• _TASK_:
Take from the listing each line that has the string "objects".

• _PROVIDED RECORDS_:
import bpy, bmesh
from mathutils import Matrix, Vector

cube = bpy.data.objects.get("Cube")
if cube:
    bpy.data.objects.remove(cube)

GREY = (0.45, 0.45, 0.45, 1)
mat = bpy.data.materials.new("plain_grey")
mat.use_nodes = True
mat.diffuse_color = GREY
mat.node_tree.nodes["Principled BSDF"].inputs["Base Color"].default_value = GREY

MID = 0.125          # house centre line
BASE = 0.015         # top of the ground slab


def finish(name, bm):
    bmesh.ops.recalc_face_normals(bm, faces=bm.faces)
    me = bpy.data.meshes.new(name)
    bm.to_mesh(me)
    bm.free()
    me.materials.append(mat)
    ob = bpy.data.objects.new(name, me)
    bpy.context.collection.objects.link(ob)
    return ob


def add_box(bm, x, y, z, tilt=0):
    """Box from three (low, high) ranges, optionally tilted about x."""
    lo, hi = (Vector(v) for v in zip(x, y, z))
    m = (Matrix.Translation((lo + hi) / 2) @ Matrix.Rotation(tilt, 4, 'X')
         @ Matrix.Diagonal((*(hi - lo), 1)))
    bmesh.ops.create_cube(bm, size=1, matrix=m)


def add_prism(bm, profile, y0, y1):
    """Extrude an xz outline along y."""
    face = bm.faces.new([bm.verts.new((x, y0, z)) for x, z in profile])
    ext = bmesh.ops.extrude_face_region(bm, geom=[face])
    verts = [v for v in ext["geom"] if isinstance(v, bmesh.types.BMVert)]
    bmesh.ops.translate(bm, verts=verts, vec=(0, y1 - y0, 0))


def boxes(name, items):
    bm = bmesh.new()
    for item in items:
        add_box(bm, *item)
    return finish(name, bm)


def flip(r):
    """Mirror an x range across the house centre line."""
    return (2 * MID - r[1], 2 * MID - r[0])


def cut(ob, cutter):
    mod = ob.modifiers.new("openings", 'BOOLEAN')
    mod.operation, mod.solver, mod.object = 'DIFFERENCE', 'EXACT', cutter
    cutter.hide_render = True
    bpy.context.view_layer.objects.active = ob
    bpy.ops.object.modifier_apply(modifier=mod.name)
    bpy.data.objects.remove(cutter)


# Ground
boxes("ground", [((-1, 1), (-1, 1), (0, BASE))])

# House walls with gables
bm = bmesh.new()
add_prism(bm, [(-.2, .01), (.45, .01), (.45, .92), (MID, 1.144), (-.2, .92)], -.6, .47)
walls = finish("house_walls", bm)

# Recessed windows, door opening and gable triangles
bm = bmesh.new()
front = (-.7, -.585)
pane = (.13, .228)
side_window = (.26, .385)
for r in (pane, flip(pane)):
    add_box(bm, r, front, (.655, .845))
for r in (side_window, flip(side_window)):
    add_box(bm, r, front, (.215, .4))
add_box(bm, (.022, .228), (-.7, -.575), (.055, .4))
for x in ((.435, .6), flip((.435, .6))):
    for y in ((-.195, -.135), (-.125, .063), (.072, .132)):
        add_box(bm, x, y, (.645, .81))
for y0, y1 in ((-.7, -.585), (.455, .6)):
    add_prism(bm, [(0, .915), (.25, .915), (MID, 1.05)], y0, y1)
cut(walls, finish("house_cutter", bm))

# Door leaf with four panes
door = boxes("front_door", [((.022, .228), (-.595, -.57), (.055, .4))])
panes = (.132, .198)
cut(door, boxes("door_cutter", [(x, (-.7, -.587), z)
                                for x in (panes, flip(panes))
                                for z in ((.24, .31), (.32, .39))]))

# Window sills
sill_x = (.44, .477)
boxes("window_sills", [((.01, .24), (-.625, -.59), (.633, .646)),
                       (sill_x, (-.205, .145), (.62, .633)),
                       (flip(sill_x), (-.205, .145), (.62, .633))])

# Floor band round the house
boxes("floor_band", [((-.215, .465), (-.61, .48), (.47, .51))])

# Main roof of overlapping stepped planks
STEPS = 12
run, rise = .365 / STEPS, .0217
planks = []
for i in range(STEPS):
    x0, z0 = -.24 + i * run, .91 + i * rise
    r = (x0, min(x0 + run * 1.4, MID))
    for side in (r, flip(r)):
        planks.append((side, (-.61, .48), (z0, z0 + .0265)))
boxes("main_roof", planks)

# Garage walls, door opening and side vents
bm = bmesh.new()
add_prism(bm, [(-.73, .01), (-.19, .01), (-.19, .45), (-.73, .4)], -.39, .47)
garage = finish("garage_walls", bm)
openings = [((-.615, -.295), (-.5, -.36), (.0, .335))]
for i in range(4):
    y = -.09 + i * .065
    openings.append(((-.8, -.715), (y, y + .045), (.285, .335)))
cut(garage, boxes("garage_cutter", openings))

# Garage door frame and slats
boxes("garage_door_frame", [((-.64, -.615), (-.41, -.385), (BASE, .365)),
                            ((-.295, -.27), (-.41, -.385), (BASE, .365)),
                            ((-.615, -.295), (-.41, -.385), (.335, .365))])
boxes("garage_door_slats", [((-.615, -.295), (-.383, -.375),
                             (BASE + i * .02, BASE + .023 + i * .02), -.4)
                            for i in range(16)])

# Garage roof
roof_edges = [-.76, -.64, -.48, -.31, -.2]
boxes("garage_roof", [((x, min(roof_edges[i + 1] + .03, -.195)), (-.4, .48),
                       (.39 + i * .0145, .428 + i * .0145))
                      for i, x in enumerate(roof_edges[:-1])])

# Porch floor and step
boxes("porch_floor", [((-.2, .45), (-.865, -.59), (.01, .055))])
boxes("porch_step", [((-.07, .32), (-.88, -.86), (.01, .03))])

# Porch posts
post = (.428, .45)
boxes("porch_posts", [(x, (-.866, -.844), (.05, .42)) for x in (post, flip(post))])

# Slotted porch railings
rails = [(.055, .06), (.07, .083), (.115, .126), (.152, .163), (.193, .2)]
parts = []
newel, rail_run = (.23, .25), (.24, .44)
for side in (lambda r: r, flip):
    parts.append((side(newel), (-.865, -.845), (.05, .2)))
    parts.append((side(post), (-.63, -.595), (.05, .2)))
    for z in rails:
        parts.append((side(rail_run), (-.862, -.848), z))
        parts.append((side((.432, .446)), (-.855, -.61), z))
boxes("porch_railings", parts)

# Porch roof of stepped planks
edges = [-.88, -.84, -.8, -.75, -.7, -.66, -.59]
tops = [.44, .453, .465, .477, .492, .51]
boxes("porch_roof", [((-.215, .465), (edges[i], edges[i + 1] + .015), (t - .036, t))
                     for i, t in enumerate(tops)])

• _ANSWER SECTION_:
cube = bpy.data.objects.get("Cube")
    bpy.data.objects.remove(cube)
    ob = bpy.data.objects.new(name, me)
    bpy.context.collection.objects.link(ob)
    bpy.context.view_layer.objects.active = ob
    bpy.data.objects.remove(cutter)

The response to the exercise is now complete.